A Culture of Encounter

I wrote yesterday about the passage in Mark’s Gospel in which Jesus’ disciples complain that someone who is no one of them is casting out demons in Jesus’ name. Pope Francis spoke even more broadly (well, and also far more eloquently) on this passage in his homily yesterday.

The Pope characterized the disciples’ as “a little intolerant,” convinced as they were that “those who do not have the truth, cannot do good.” He explained “This was wrong . . . Jesus broadens the horizon.”

Everyone has the ability to do good, because that ability is rooted in our creation:

The Lord created us in His image and likeness, and we are the image of the Lord, and He does good and all of us have this commandment at heart: do good and do not do evil. All of us. ‘But, Father, this is not Catholic! He cannot do good.’ Yes, he can. He must. Not can: must! Because he has this commandment within him. Instead, this ‘closing off’ that imagines that those outside, everyone, cannot do good is a wall that leads to war and also to what some people throughout history have conceived of: killing in the name of God. That we can kill in the name of God. And that, simply, is blasphemy. To say that you can kill in the name of God is blasphemy.

Not only are we all created in God’s image, and thus each given in the depths of our heart the commandment to do good, but all of us are redeemed by Jesus, not only those belonging to a particular club. The Pope continued:

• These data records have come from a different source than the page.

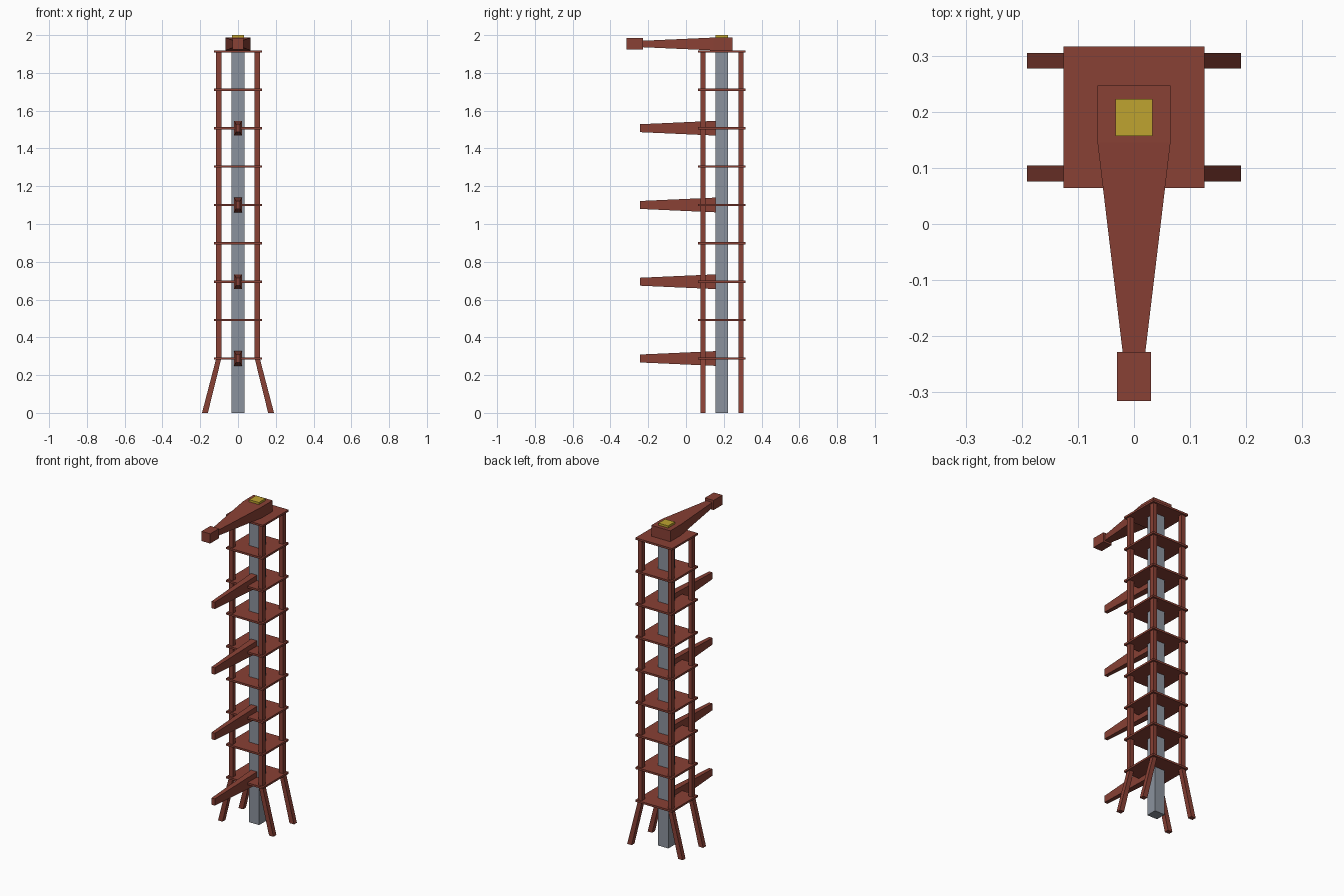
import bpy

if "Cube" in bpy.data.objects:
    bpy.data.objects.remove(bpy.data.objects["Cube"])


def material(name, rgb):
    m = bpy.data.materials.new(name)
    m.diffuse_color = (*rgb, 1)
    m.use_nodes = True
    m.node_tree.nodes["Principled BSDF"].inputs["Base Color"].default_value = m.diffuse_color
    return m


RED = material("rust red", (0.25, 0.052, 0.035))
GREY = material("steel grey", (0.26, 0.29, 0.34))
YELLOW = material("mustard yellow", (0.52, 0.37, 0.03))


def loft(name, rings, mat):
    """Skin a chain of four-cornered rings and cap both ends."""
    verts = [v for r in rings for v in r]
    n = len(rings)
    faces = [(4*i + j, 4*i + (j+1) % 4, 4*i + 4 + (j+1) % 4, 4*i + 4 + j)
             for i in range(n - 1) for j in range(4)]
    faces += [(3, 2, 1, 0), tuple(4*(n-1) + j for j in range(4))]
    me = bpy.data.meshes.new(name)
    me.from_pydata(verts, [], faces)
    me.materials.append(mat)
    ob = bpy.data.objects.new(name, me)
    bpy.context.collection.objects.link(ob)
    return ob


def ring_z(x, y, z, hx, hy):
    return [(x-hx, y-hy, z), (x+hx, y-hy, z), (x+hx, y+hy, z), (x-hx, y+hy, z)]


def ring_y(y, z, hx, hz):
    return [(-hx, y, z-hz), (hx, y, z-hz), (hx, y, z+hz), (-hx, y, z+hz)][::1]


CY = 0.19                      # tower axis
LEVELS = [0.288 + 0.2032 * i for i in range(9)]

# Central column and cap
loft("column", [ring_z(0, CY, 0, .035, .033), ring_z(0, CY, 1.98, .035, .033)], GREY)
loft("top_cap", [ring_z(0, CY, 1.98, .033, .033), ring_z(0, CY, 2.0, .033, .033)], YELLOW)

# Floor plates
for i, z in enumerate(LEVELS):
    loft(f"floor_plate_{i+1}", [ring_z(0, CY, z - .006, .126, .126),
                                ring_z(0, CY, z + .006, .126, .126)], RED)

# Corner posts with splayed feet
for sx, side in ((-1, "left"), (1, "right")):
    for y, end in ((.09, "front"), (.291, "back")):
        loft(f"{end}_{side}_post", [ring_z(sx*.175, y, 0, .0155, .014),
                                    ring_z(sx*.102, y, .288, .0135, .014),
                                    ring_z(sx*.102, y, 1.914, .0135, .014)], RED)

# Tapered side arms (wound so that faces point outwards, from back to front)
for i in range(4):
    z = LEVELS[2 * i]
    loft(f"swing_arm_{i+1}", [ring_y(.157, z, .021, .039),
                              ring_y(-.243, z, .011, .021)], RED)

# Top arm with block at its tip
ZT = 1.953
loft("top_arm", [ring_y(.247, ZT, .065, .034), ring_y(.145, ZT, .065, .034),
                 ring_y(-.23, ZT, .02, .017)], RED)
loft("top_arm_tip", [ring_y(-.228, ZT + .002, .03, .03),
                     ring_y(-.315, ZT + .002, .03, .03)], RED)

The Lord has redeemed all of us, all of us, with the Blood of Christ: all of us, not just Catholics. Everyone! ‘Father, the atheists?’ Even the atheists. Everyone! And this Blood makes us children of God of the first class! We are created children in the likeness of God and the Blood of Christ has redeemed us all! And we all have a duty to do good. And this commandment for everyone to do good, I think, is a beautiful path towards peace. If we, each doing our own part, if we do good to others, if we meet there, doing good, and we go slowly, gently, little by little, we will make that culture of encounter: we need that so much. We must meet one another doing good. ‘But I don’t believe, Father, I am an atheist!’ But do good: we will meet one another there.

Doubtless Pope Francis’ words will be a challenge to many people. But a lot of what he has said so far in his papacy has been challenging – for all of us.